While a long and costly dispute about peanut butter seems nutty, the dispute has brought to light some important issues which all businesses should consider when developing, licensing, selling or enforcing their IP rights.
- The case reinforces the importance of registering your intellectual property rights. A registered right is a tangible asset that could be licensed or assigned. Under Section 106 (3) of the Trade Marks Act 1995, a trade mark that is registered or a trade mark whose registration is being sought, may be assigned with or without the goodwill of the business concerned in the relevant goods and services.
- The case also highlights the importance of obtaining advice about possible tax and duty implications that may arise from an assignment of a trade mark including an unregistered trade mark.
- The case also highlights the importance of recognising and protecting the appearance of your product packaging. Goodwill in trade dress could generate significant sales for a business. For example, Bega was able to secure more than more than $60 million in annual sales by entering the market place using the PBTD. If your product has distinctive trade dress or there is significant goodwill in the trade dress, you should obtain advice about protecting the distinctive or well known aspects of your get-up or trade dress.
- The case demonstrates the importance of properly documenting any transaction involving the creation, use or assignment of IP rights. It is important in any acquisition process to take into account all registered and unregistered intellectual property. The agreement should clearly state what rights are included and what rights, if any, are excluded. If you intend to licence your intellectual property rights to a third party, the terms and conditions governing the use should be clearly articulated including any restrictions on usage. Also, if your transaction concerns IP rights created overseas, it is important that you obtain legal advice from local lawyers in the country in which the IP rights are created to ensure that any agreement between the parties is legally enforceable in the relevant jurisdiction.

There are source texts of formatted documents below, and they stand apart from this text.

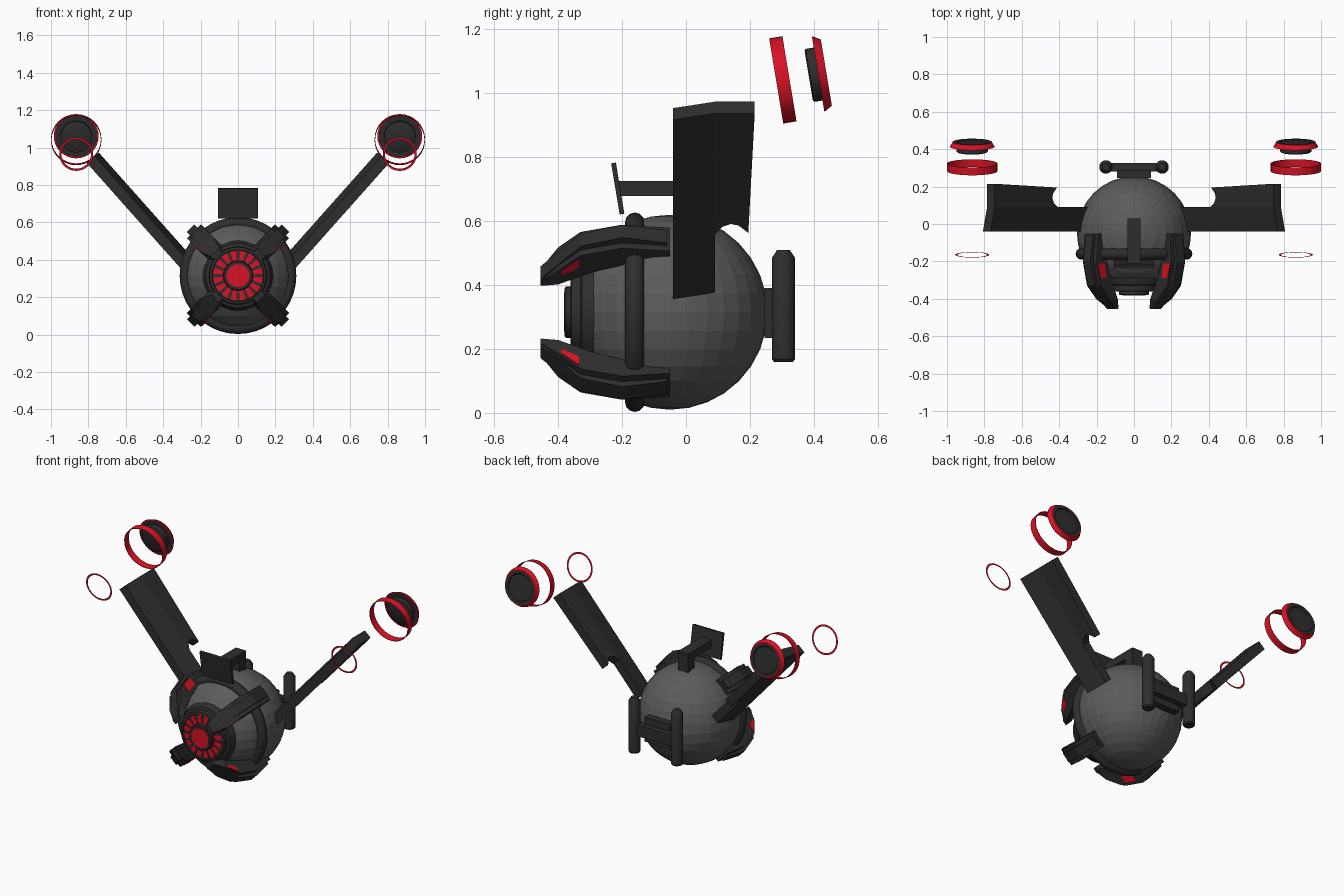
import bpy, bmesh, math
from mathutils import Vector, Matrix

if "Cube" in bpy.data.objects:
    bpy.data.objects.remove(bpy.data.objects["Cube"])


def material(name, c):
    m = bpy.data.materials.new(name)
    m.diffuse_color = (*c, 1)
    m.use_nodes = True
    m.node_tree.nodes["Principled BSDF"].inputs["Base Color"].default_value = m.diffuse_color
    return m


GREY = material("mid_grey", (0.105, 0.105, 0.105))
DARK = material("dark_grey", (0.027, 0.027, 0.027))
RED = material("red", (0.68, 0.006, 0.018))
C = Vector((0, -0.05, 0.315))  # body centre


def finish(name, bm, mat, smooth=False):
    bmesh.ops.remove_doubles(bm, verts=bm.verts, dist=1e-5)
    bmesh.ops.recalc_face_normals(bm, faces=bm.faces)
    me = bpy.data.meshes.new(name)
    bm.to_mesh(me)
    bm.free()
    me.materials.append(mat)
    ob = bpy.data.objects.new(name, me)
    bpy.context.collection.objects.link(ob)
    if smooth:
        bpy.context.view_layer.objects.active = ob
        ob.select_set(True)
        bpy.ops.object.shade_smooth_by_angle(angle=math.radians(35))
        ob.select_set(False)
    return ob


def prism(name, a, b, mat):
    """Solid between two matching outlines."""
    bm = bmesh.new()
    va = [bm.verts.new(p) for p in a]
    vb = [bm.verts.new(p) for p in b]
    bm.faces.new(va)
    bm.faces.new(vb[::-1])
    for i in range(len(va)):
        j = (i + 1) % len(va)
        bm.faces.new((va[i], va[j], vb[j], vb[i]))
    return finish(name, bm, mat)


def box(name, lo, hi, mat, tilt=0.0):
    bm = bmesh.new()
    lo, hi = Vector(lo), Vector(hi)
    m = Matrix.Translation((lo + hi) / 2) @ Matrix.Rotation(tilt, 4, 'X') @ Matrix.Diagonal((*(hi - lo), 1))
    bmesh.ops.create_cube(bm, size=1, matrix=m)
    return finish(name, bm, mat)


def lathe(name, prof, m, mat, n=32, closed=False):
    """Revolve (radius, along) points around the local Y axis of m."""
    bm = bmesh.new()
    rows = []
    for r, a in prof:
        rows.append([bm.verts.new(m @ Vector((r * math.cos(t), a, r * math.sin(t))))
                     for t in (2 * math.pi * k / n for k in range(n))])
    pairs = list(zip(rows, rows[1:])) + ([(rows[-1], rows[0])] if closed else [])
    for p, q in pairs:
        for k in range(n):
            j = (k + 1) % n
            bm.faces.new((p[k], p[j], q[j], q[k]))
    bmesh.ops.remove_doubles(bm, verts=bm.verts, dist=1e-5)
    bmesh.ops.dissolve_degenerate(bm, dist=1e-6, edges=bm.edges)
    return finish(name, bm, mat, True)


# spherical body
bm = bmesh.new()
bmesh.ops.create_uvsphere(bm, u_segments=32, v_segments=16, radius=0.305, matrix=Matrix.Translation(C))
finish("body_sphere", bm, GREY)

# round band around the body
lathe("body_band", [(0.281 + 0.031 * math.cos(t), -0.16 + 0.031 * math.sin(t))
                    for t in (math.pi * k / 6 for k in range(12))],
      Matrix.Translation((0, 0, C.z)), DARK, 40, True)

# eye housing, hub and red fan
E = Matrix.Translation((0, 0, C.z))
lathe("eye_housing", [(0, -0.25), (0.187, -0.25), (0.187, -0.295), (0.172, -0.325), (0.155, -0.33),
                      (0.152, -0.358), (0.138, -0.362), (0.136, -0.352), (0, -0.352)], E, DARK, 40)
lathe("eye_hub", [(0, -0.34), (0.08, -0.34), (0.08, -0.376), (0.075, -0.38), (0, -0.38)], E, DARK)
lathe("eye_pupil", [(0, -0.378), (0.061, -0.378), (0.061, -0.382), (0, -0.382)], E, RED)
for k in range(16):
    t = 2 * math.pi * (k + 0.5) / 16
    q = [(r, t + s * 0.125) for r, s in ((0.081, -1), (0.134, -1), (0.134, 1), (0.081, 1))]
    prism("eye_blade", *[[(r * math.cos(a), y, C.z + r * math.sin(a)) for r, a in q]
                         for y in (-0.350, -0.356)], RED)

# four claws around the eye
RIDGE = [(-0.455, 0.145), (-0.455, 0.175), (-0.33, 0.32), (-0.2, 0.358), (-0.06, 0.335),
         (-0.06, 0.28), (-0.2, 0.25), (-0.3, 0.22)]
SIDE = [(-0.40, 0.175), (-0.40, 0.235), (-0.33, 0.303), (-0.2, 0.335), (-0.05, 0.322),
        (-0.05, 0.29), (-0.2, 0.26), (-0.3, 0.225)]
for sx in (1, -1):
    for sz in (1, -1):
        u = Vector((sx, 0, sz)).normalized()
        v = Vector((sx, 0, -sz)).normalized()

        def P(pts, w):
            return [Vector((0, y, C.z)) + u * r + v * w for y, r in pts]

        prism("claw_ridge", P(RIDGE, -0.028), P(RIDGE, 0.028), DARK)
        prism("claw_body", P(SIDE, -0.052), P(SIDE, 0.052), DARK)
        root = P([(-0.40, 0.175), (-0.40, 0.235)], -0.052) + P([(-0.40, 0.235), (-0.40, 0.175)], 0.052)
        tip = P([(-0.45, 0.147), (-0.45, 0.17)], -0.03) + P([(-0.45, 0.17), (-0.45, 0.147)], 0.03)
        prism("claw_tip", root, tip, DARK)
        lamp = [(-0.39, 0.217), (-0.39, 0.236), (-0.335, 0.288), (-0.335, 0.25)]
        prism("claw_side_lamp", P(lamp, 0.050), P(lamp, 0.055), RED)
        lamp = [(-0.29, 0.262), (-0.29, 0.308), (-0.21, 0.328), (-0.21, 0.275)]
        prism("claw_top_lamp", P(lamp, -0.050), P(lamp, -0.055), RED)

# wing arms: a full-length front slab and a notched rear slab
FRONT = [(0, -0.04), (0, 0.09), (0.75, 0.09), (0.75, -0.04)]
REAR = [(0, 0.09), (0, 0.215), (0.5, 0.195), (0.47, 0.165), (0.463, 0.14), (0.475, 0.113), (0.51, 0.09)]
for sx in (1, -1):
    def W(pts, n):
        out = []
        for s, y in pts:
            k = n + (0.03 * (y + 0.04) / 0.13 if y <= 0.09 else 0.03)
            out.append((sx * (0.808 - 0.665 * s - 0.745 * k), y, 0.917 + -0.747 * s + 0.665 * k))
        return out

    prism("wing_front", W(FRONT, 0), W(FRONT, 0.055), DARK)
    prism("wing_rear", W(REAR, 0), W(REAR, 0.055), DARK)

    # floating thruster rings, all on one tilted axis
    M = Matrix.Translation((sx * 0.865, 0.303, 1.042)) @ Matrix.Rotation(math.radians(9.4), 4, 'X')
    lathe("thruster_band", [(0.135, -0.021), (0.135, 0.021), (0.132, 0.021), (0.132, -0.021)], M, RED, 32, True)
    lathe("front_hoop", [(0.079, -0.474), (0.091, -0.474)], M, RED)
    lathe("thruster_rim", [(0.112, 0.112), (0.12, 0.112), (0.105, 0.138), (0.1, 0.138)], M, RED, 32, True)
    lathe("thruster_core", [(0, 0.082), (0.078, 0.082), (0.084, 0.086), (0.084, 0.113), (0.113, 0.113),
                            (0.102, 0.138), (0.085, 0.138), (0.08, 0.132), (0, 0.132)], M, DARK)

# top sight: tilted plate, bar and post
box("sight_plate", (-0.108, -0.221, 0.621), (0.108, -0.206, 0.783), DARK, math.radians(9.4))
box("sight_bar", (-0.036, -0.21, 0.678), (0.036, 0.03, 0.726), DARK)
box("sight_post", (-0.036, -0.035, 0.59), (0.036, 0.03, 0.70), DARK)

# rear pack: two upright tubes on a bracket
for sx in (1, -1):
    T = Matrix.Translation((sx * 0.15, 0.305, 0)) @ Matrix.Rotation(math.pi / 2, 4, 'X')
    lathe("rear_tube", [(0, 0.16), (0.03, 0.16), (0.036, 0.168), (0.036, 0.485), (0.02, 0.51), (0, 0.51)],
          T, DARK, 16)
box("rear_crossbar", (-0.14, 0.28, 0.275), (0.14, 0.325, 0.345), DARK)
box("rear_bracket", (-0.09, 0.245, 0.235), (0.09, 0.29, 0.39), DARK)
box("rear_mount", (-0.06, 0.2, 0.28), (0.06, 0.26, 0.35), DARK)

This dispute also highlights the true cost of litigation. From all perspectives, this case has proven to be costly to Kraft. Undoubtedly, the legal costs associated with this case would have been significant. Further, as mentioned above, Kraft has lost its significant market share. Additionally, the dispute may have also damaged Kraft’s reputation in Australia. Many consumers have viewed the dispute as a battle between a large American company trying to squash a smaller Australian company. For more information or to ask about how to handle your intellectual property rights during the sale of a business, please contact Rita Khodeir.